Tuesday, July 02, 2019

Biden's Unforced Errors Keep Piling Up

by Neil H. Buchanan

In a surprise only to people with no memory, Joe Biden is turning out to be a very clumsy (at best) presidential candidate.  It is obviously far too early to say that he will definitely lose the nomination, but only a couple of months after presenting himself to America as the candidate who can assuredly win the election, he is flailing in ways that seem all too familiar.

For those of us who view Biden as unshakably tied to the triangulating business-chummy recent past of the Democratic Party, this ought to be good news.  As I wrote not long ago, even though Biden pretty much seems now to agree with the more liberal policy views that have come to define the party over the last few years, he will almost certainly end up arguing as president that "we can't go too fast, guys," and he would be likely to slow-walk policies and doom business-unfriendly ideas to paralysis-by-analysis (e.g. appointing presidential commissions or using other old political tricks).

Or, as I put it in that column, conservatives prefer Biden because, even if he sometimes talks like a liberal, they "know he will fold immediately if ever confronted by the business establishment."  And he surely will.  Liberals will vote for Biden in a general election only because years of listless timidity are better than Trump.

That is, if Biden truly is the Democrat most able to beat Trump in 2020 -- the "electable" candidate -- then all of those policy differences should melt away, and it would be truly bad news if Biden's current stumble-bum follies meant that he would never get the chance to save the world from Trumpism next year.

Yes, I am among the legions of liberals who have been skeptical of the electability trope all along -- and certainly the idea that Biden is obviously the most electable candidate -- but it is at least worth thinking about what we now know about Biden as a candidate.  What we already knew from previous campaigns is coming into better focus, and what we did not know about Biden is in many ways even more confounding.

And it is not just the tone-deafness and lack of intellectual sharpness that are at issue (although both ought to worry Biden's supporters).  As I will explain below, Biden has over the past few years even undermined his working class credentials.  One cannot help but wonder again and again: What is he thinking?

Monday, July 01, 2019

Pretext and Remedy in the Census Case and Beyond

by Michael C. Dorf (cross-posted on Take Care)

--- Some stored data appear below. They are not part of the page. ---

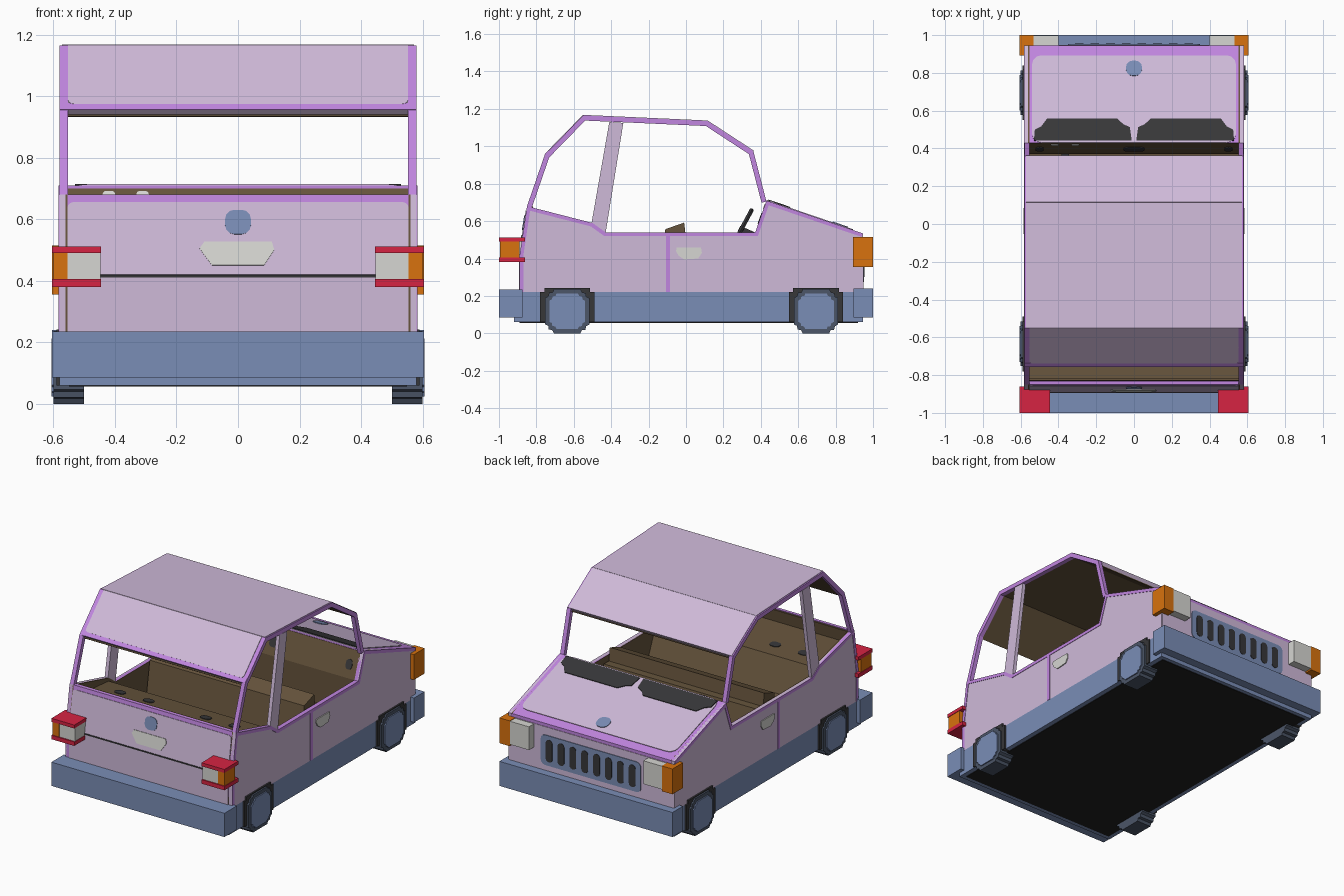
import bpy, bmesh, math
from mathutils import Vector

cube = bpy.data.objects.get("Cube")
if cube:
    bpy.data.objects.remove(cube, do_unlink=True)


def material(name, r, g, b):
    lin = [((c / 255 + 0.055) / 1.055) ** 2.4 if c > 10 else c / 255 / 12.92 for c in (r, g, b)]
    m = bpy.data.materials.new(name)
    m.use_nodes = True
    m.diffuse_color = (*lin, 1)
    m.node_tree.nodes["Principled BSDF"].inputs["Base Color"].default_value = (*lin, 1)
    return m


PINK = material("pale lilac", 207, 186, 217)
PURPLE = material("purple trim", 193, 134, 224)
BLUE = material("slate blue", 122, 141, 182)
TYRE = material("dark slate", 76, 86, 104)
BLACK = material("charcoal", 55, 55, 57)
ORANGE = material("orange lens", 216, 114, 14)
RED = material("red lens", 214, 36, 66)
GREY = material("light grey", 214, 214, 210)
BROWN = material("brown interior", 102, 84, 60)
UNDER = material("underbody black", 32, 32, 32)


def extrude(name, pts, offset, mat):
    """Solid from a flat 3D outline swept along an offset."""
    bm = bmesh.new()
    off = Vector(offset)
    a = [bm.verts.new(p) for p in pts]
    b = [bm.verts.new(Vector(p) + off) for p in pts]
    n = len(pts)
    bm.faces.new(a)
    bm.faces.new(b[::-1])
    for i in range(n):
        bm.faces.new((a[i], b[i], b[(i + 1) % n], a[(i + 1) % n]))
    bmesh.ops.recalc_face_normals(bm, faces=bm.faces)
    me = bpy.data.meshes.new(name)
    bm.to_mesh(me)
    bm.free()
    me.materials.append(mat)
    ob = bpy.data.objects.new(name, me)
    bpy.context.collection.objects.link(ob)
    return ob


def prism(name, yz, x0, x1, mat):
    return extrude(name, [(x0, y, z) for y, z in yz], (x1 - x0, 0, 0), mat)


def box(name, x0, x1, y0, y1, z0, z1, mat):
    return prism(name, [(y0, z0), (y1, z0), (y1, z1), (y0, z1)], x0, x1, mat)


def plate(name, uv, origin, u, v, mat, t=0.004):
    """Thin plate lying on a surface, raised along u x v."""
    u, v, o = Vector(u).normalized(), Vector(v).normalized(), Vector(origin)
    return extrude(name, [o + u * a + v * b for a, b in uv], u.cross(v) * t, mat)


def rounded(u0, u1, v0, v1, r, steps=3):
    """Rectangle outline with rounded corners."""
    out = []
    for i, (cx, cy) in enumerate([(u1 - r, v1 - r), (u0 + r, v1 - r), (u0 + r, v0 + r), (u1 - r, v0 + r)]):
        for k in range(steps + 1):
            a = math.pi / 2 * (i + k / steps)
            out.append((cx + r * math.cos(a), cy + r * math.sin(a)))
    return out


def strip(name, path, w, x0, x1, mat):
    """Bar following a yz path, with width w to its right."""
    pts = [Vector(p) for p in path]
    inner = []
    for i, p in enumerate(pts):
        ns = []
        for a, b in ((i - 1, i), (i, i + 1)):
            if a >= 0 and b < len(pts):
                d = (pts[b] - pts[a]).normalized()
                ns.append(Vector((d.y, -d.x)))
        m = sum(ns, Vector((0, 0))).normalized()
        inner.append(p + m * w / max(m.dot(ns[0]), 0.5))
    return prism(name, [tuple(p) for p in pts + inner[::-1]], x0, x1, mat)


X, Z = (1, 0, 0), (0, 0, 1)
top_line = [(-.89, .22), (-.89, .415), (-.85, .68), (-.5, .59), (-.43, .54), (.37, .54),
            (.43, .71), (.9, .55), (.945, .535)]
roof = [(-.85, .68), (-.755, .955), (-.55, 1.165), (.115, 1.135), (.36, .975), (.43, .705)]

# Lower body, underside and bumpers
box("sill", -.58, .58, -.92, .945, .06, .22, BLUE)
box("underbody", -.55, .55, -.89, .92, .056, .062, UNDER)
box("tail_bumper", -.605, .605, -1, -.875, .085, .235, BLUE)
box("nose_bumper", -.605, .605, .895, 1, .085, .24, BLUE)

for s, side in ((1, "left"), (-1, "right")):
    # Side walls, linings and trim
    prism(f"{side}_wall", top_line + [(.945, .22)], s * .56, s * .58, PINK)
    prism(f"{side}_lining", top_line + [(.945, .22)], s * .554, s * .56, BROWN)
    strip(f"{side}_edge_trim", top_line, .02, s * .555, s * .583, PURPLE)
    strip(f"{side}_roof_frame", roof, .027, s * .553, s * .58, PURPLE)
    prism(f"{side}_pillar", [(-.505, .59), (-.43, .535), (-.335, 1.125), (-.41, 1.13)],
          s * .556, s * .579, PINK)
    u = (0, s, 0)
    o = (s * .58, 0, 0)
    plate(f"{side}_door_seam", [(s * -.107, .22), (s * -.085, .22), (s * -.085, .53), (s * -.107, .53)],
          o, u, Z, PURPLE, .003)
    grip = [(-.05, .46), (.08, .46), (.085, .43), (.065, .4), (-.01, .395), (-.04, .415), (-.053, .44)]
    plate(f"{side}_door_handle", [(s * a, b) for a, b in grip], o, u, Z, GREY, .006)

    # Wheels with arches
    for y, end in ((-.635, "rear"), (.695, "front")):
        box(f"{side}_{end}_arch", s * .5, s * .59, y - .145, y + .145, .06, .22, BLACK)
        box(f"{side}_{end}_arch_top", s * .5, s * .59, y - .122, y + .122, .21, .242, BLACK)
        for part, h, x0, x1, mat in (("tyre", .118, .5, .6, TYRE), ("hub", .095, .58, .607, BLUE)):
            outline = []
            for k in range(4):
                c, q = [(1, 0), (0, 1), (-1, 0), (0, -1)][k]
                for a, b in ((h, -.6 * h), (h, .6 * h), (.86 * h, .66 * h), (.84 * h, .82 * h), (.68 * h, .86 * h)):
                    outline.append((y + a * c - b * q, .118 + a * q + b * c))
            prism(f"{side}_{end}_{part}", outline, s * x0, s * x1, mat)

    # Tail lamps and nose lamps
    box(f"{side}_tail_lamp_top", s * .445, s * .605, -1, -.86, .49, .512, RED)
    box(f"{side}_tail_lamp_bottom", s * .445, s * .605, -1, -.86, .38, .405, RED)
    box(f"{side}_tail_lamp_inner", s * .447, s * .555, -.992, -.86, .405, .49, GREY)
    box(f"{side}_tail_lamp_outer", s * .555, s * .602, -.994, -.89, .405, .49, ORANGE)
    box(f"{side}_headlamp", s * .4, s * .532, .93, .998, .365, .512, GREY)
    box(f"{side}_turn_lamp", s * .532, s * .605, .893, 1, .355, .515, ORANGE)

# Tailgate with its panels
prism("tailgate", [(-.89, .22), (-.89, .415), (-.85, .68), (-.83, .68), (-.87, .415), (-.87, .22)],
      -.56, .56, PURPLE)
tail_o, tail_v = (0, -.89, .415), (0, .04, .265)
plate("tailgate_panel", rounded(-.555, .555, .004, .243, .02), tail_o, X, tail_v, PINK)
plate("lower_tail_panel", [(-.555, .22), (.555, .22), (.555, .412), (-.555, .412)], (0, -.89, 0), X, Z, PINK)
box("tailgate_gap", -.45, .45, -.896, -.88, .411, .419, BLACK)
plate("number_plate", [(-.085, .035), (.085, .035), (.118, .085), (.11, .112), (-.11, .112), (-.125, .09)],
      tail_o, X, tail_v, GREY, .008)
plate("tail_badge", rounded(-.042, .042, .137, .217, .03), tail_o, X, tail_v, BLUE, .008)

# Bonnet and nose
prism("bonnet", [(.43, .71), (.9, .55), (.945, .535), (.945, .22), (.925, .22), (.925, .51), (.43, .68)],
      -.565, .565, PURPLE)
hood_o, hood_v = (0, .43, .71), (0, .47, -.16)
plate("bonnet_panel", rounded(-.54, .54, 0, .488, .05), hood_o, X, hood_v, PINK)
for s, side in ((1, "left"), (-1, "right")):
    vent = [(.012, .01), (.53, .01), (.525, .07), (.49, .09), (.46, .133), (.09, .133), (.055, .1), (.022, .085)]
    plate(f"{side}_bonnet_vent", [(s * a, b) for a, b in vent], hood_o, X, hood_v, BLACK, .007 * 1)
    bpy.data.objects[f"{side}_bonnet_vent"].location = (0, .0005, .0015)
plate("bonnet_badge", rounded(-.042, .042, .373, .457, .034), hood_o, X, hood_v, BLUE, .008)
nose_o, nose_u = (0, .945, 0), (-1, 0, 0)
plate("nose_panel", [(-.575, .22), (.575, .22), (.575, .515), (-.575, .515)], nose_o, nose_u, Z, PINK, .003)
plate("grille", rounded(-.35, .35, .275, .465, .03), nose_o, nose_u, Z, BLUE, .007)
for i in range(8):
    c = (i - 3.5) * .083
    plate(f"grille_slot_{i + 1}", rounded(c - .023, c + .023, .3, .44, .02), nose_o, nose_u, Z, BLACK, .0095)

# Roof shell, lining and outer panels
strip("roof_shell", roof[1:5], .02, -.555, .555, PINK)
strip("roof_lining", [(y * .985 - .002, z - .019) for y, z in roof[1:5]], .006, -.553, .553, BROWN)
for i, name in ((1, "rear"), (2, "top"), (3, "windscreen")):
    a, b = Vector((0, *roof[i])), Vector((0, *roof[i + 1]))
    L = (b - a).length
    w, v0 = (.553, .025) if i == 1 else (.572, 0)
    if i == 1:
        plate("rear_roof_trim", [(-.578, 0), (.578, 0), (.578, .03), (-.578, .03)], a, X, b - a, PURPLE, .002)
        shape = rounded(-w, w, v0, L + .02, .02)[8:] + [(w, L), (-w, L)]
    else:
        shape = [(-w, v0), (w, v0), (w, L), (-w, L)]
    plate(f"{name}_roof_panel", shape, a, X, b - a, PINK, .003)

# Interior: floor, dashboard, benches and rear shelf
box("cabin_floor", -.555, .555, -.87, .9, .22, .25, BROWN)
prism("dashboard", [(.37, .25), (.37, .54), (.428, .7), (.44, .7), (.45, .25)], -.555, .555, BROWN)
prism("front_bench", [(-.16, .25), (-.11, .557), (-.01, .592), (.0, .51), (.05, .51), (.08, .38),
                      (.28, .36), (.28, .25)], -.54, .54, BROWN)
prism("rear_bench", [(-.868, .25), (-.868, .415), (-.828, .677), (-.818, .677), (-.83, .6), (-.5, .57),
                     (-.42, .38), (-.25, .36), (-.25, .25)], -.554, .554, BROWN)
for i, x in enumerate((-.4, -.2, .2, .4)):
    plate(f"shelf_speaker_{i + 1}", rounded(x - .035, x + .035, .2, .25, .024), (0, -.83, .6), X,
          (0, .33, -.03), BLACK)
dash_o, dash_v = (0, .37, .54), (0, .058, .16)
for i, x in enumerate((-.42, -.31)):
    plate(f"gauge_{i + 1}", rounded(x - .02, x + .02, .135, .16, .01), dash_o, X, dash_v, GREY)
for i, x in enumerate((-.5, 0, .5)):
    w = .055 if x == 0 else .022
    plate(f"dash_vent_{i + 1}", rounded(x - w, x + w, .05, .11, .02), dash_o, X, dash_v, BLACK)

# Steering wheel and column
tilt = math.radians(61.6)
bpy.ops.mesh.primitive_torus_add(location=(-.365, .295, .555), rotation=(tilt, 0, 0), major_radius=.115,
                                 minor_radius=.013, major_segments=20, minor_segments=6)
wheel = bpy.context.object
wheel.name = "steering_wheel"
wheel.data.materials.append(BLACK)
strip("steering_column", [(.29, .575), (.39, .53)], .03, -.385, -.345, BLACK)
box("steering_spoke", -.475, -.255, .29, .31, .55, .57, BLACK)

Here is (a slightly cleaned up version of) what I tweeted in the minutes after I quickly read the Supreme Court's census opinion on Thursday of last week:
Chief Justice Roberts acknowledges the very strong evidence that enforcement of the Voting Rights Act was not the real reason for Trump/Ross adding the citizenship question to the 2020 census. So the Court approves the remand to the agency. That's good. But it is not clear what happens next. When a court remands a case to an agency because the agency did not comply with proper procedures, the agency is permitted to reach the same conclusion by dotting the i's and crossing the t's. 
Pretext is different, however. The Roberts opinion already says that the agency COULD have added the citizenship question for legitimate reasons. And we can be sure that the Trump administration will claim to be doing just that. But EVERYONE KNOWS that the political impact will still be the real reason. 
Based on the Travel Ban litigation, there is reason to fear that the SCOTUS will uphold the citizenship question after the administration "lawyers it up" better. The main difference is that in the Travel Ban case, the Court never actually found pretext. Here it has. And while an otherwise legitimate decision found to be pretextual should not be forever barred, where only a few months (at most) will pass, and the motives remain the same, a new determination to include the citizenship question should be viewed with extreme skepticism.
After a couple of disclaimers about timing that are specific to this particular case, I want to say a few words about a general remedial problem posed by any rule of law that says that an action that could be lawfully taken for some reasons cannot be taken for some other reasons.